In R v Anthony-Cook, the Supreme Court in a unanimous judgement authored by Moldaver J. has settled the test to be applied where a judge is faced with a joint submission he or she has difficulty accepting. This case has important implications for accused and their counsel in negotiating a Plea bargain with the Crown in criminal and quasi-criminal, regulatory prosecutions.
Joint submissions are the culmination of the plea bargaining process in criminal cases. They are the result of discussions and negotiations, often with the assistance of a judge conducting pre-trial conference. The Crown inevitably focuses on the seriousness of the allegations and the harm to the alleged victims.
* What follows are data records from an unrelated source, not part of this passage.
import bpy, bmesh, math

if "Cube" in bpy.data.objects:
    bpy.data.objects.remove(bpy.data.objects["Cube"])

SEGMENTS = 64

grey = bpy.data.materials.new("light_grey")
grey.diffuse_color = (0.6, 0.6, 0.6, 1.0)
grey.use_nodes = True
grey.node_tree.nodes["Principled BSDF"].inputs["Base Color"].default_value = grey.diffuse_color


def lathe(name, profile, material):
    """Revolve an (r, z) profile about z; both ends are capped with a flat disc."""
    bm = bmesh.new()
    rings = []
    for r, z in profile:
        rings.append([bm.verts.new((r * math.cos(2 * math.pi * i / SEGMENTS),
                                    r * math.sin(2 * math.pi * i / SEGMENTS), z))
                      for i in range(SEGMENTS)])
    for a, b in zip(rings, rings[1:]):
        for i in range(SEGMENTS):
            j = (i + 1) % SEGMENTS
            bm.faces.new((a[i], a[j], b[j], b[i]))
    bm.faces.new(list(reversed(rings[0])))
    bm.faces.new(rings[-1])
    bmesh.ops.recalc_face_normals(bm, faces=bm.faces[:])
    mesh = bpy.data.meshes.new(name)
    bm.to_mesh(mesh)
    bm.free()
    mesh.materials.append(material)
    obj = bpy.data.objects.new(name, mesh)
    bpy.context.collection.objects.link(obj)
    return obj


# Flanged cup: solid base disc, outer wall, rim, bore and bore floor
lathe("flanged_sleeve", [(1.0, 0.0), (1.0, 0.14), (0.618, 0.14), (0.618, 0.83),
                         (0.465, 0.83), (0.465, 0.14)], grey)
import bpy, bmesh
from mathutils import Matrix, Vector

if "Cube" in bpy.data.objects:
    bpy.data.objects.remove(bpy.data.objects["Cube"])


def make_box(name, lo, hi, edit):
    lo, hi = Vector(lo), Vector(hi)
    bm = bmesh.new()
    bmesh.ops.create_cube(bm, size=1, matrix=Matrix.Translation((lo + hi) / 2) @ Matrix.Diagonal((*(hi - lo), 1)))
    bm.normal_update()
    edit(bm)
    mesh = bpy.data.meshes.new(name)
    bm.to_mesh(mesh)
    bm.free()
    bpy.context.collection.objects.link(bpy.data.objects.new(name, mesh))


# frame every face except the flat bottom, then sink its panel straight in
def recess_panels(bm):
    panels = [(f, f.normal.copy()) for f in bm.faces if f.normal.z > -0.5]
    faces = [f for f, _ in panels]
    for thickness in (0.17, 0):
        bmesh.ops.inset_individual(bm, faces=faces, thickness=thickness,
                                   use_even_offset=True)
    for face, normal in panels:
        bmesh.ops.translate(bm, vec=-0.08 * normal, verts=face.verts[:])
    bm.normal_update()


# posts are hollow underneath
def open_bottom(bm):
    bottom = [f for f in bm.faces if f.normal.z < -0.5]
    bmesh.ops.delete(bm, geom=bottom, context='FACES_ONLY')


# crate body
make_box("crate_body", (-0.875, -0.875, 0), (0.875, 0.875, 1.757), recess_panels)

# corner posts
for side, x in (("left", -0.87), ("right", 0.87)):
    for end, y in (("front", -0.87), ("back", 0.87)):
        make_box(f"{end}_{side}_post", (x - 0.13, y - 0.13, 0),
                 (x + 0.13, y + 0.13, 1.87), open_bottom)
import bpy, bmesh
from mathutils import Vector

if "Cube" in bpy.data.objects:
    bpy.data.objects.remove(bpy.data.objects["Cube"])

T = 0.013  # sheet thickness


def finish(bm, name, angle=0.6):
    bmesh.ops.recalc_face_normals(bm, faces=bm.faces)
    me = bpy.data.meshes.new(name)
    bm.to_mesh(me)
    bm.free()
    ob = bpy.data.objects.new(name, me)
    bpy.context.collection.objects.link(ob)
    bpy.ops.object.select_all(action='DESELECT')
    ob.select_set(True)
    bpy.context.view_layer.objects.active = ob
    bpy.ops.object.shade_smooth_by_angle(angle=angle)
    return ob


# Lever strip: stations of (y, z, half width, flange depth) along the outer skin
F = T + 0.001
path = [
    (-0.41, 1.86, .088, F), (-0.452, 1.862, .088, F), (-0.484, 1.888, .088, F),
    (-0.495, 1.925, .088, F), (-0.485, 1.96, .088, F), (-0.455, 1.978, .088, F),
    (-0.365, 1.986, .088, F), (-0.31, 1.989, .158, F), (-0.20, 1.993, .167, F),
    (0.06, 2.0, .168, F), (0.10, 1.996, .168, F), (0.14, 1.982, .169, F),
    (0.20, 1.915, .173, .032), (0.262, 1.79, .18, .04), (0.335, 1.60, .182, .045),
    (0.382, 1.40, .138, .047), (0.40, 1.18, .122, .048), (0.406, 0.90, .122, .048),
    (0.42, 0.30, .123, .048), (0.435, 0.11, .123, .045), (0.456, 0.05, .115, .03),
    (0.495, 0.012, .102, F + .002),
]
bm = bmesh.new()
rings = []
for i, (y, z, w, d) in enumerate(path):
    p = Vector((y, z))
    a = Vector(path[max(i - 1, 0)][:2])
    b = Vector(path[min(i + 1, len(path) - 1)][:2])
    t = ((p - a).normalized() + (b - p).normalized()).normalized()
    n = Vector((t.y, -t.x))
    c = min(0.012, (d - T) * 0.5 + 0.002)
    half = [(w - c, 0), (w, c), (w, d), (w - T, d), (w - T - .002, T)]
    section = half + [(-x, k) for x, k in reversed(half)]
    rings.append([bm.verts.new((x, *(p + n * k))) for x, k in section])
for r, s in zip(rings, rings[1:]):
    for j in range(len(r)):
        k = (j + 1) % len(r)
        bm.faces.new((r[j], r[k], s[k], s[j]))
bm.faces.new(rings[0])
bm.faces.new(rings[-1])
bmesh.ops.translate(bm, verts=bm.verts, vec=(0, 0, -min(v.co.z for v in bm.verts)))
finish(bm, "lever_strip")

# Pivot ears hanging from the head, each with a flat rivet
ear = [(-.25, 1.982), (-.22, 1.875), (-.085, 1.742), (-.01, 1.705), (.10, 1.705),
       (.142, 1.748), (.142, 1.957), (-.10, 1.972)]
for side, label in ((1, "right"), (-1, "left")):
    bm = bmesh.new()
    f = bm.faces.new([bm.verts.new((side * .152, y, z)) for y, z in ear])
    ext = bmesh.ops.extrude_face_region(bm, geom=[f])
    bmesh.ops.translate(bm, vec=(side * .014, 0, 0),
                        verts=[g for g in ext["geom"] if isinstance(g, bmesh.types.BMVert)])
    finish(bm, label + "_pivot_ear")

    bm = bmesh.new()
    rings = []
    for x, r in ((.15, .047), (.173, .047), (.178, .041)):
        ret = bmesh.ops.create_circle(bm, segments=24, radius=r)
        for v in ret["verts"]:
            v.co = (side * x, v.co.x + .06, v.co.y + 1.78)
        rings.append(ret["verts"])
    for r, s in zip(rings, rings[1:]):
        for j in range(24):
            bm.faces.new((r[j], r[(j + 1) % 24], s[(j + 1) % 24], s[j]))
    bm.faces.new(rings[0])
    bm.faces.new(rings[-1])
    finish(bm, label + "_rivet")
The defence will focus on numerous considerations including mitigating factors, circumstances of the accused, evidentiary problems with the Crown’s case and remedial steps taken by the accused. Sometimes the negotiations involve consideration of what’s often referred to as a “rehabilitative remand” where the accused is given time to undergo a restorative justice program, make restitution, or initiate procedures to prevent the harm caused from reoccurring.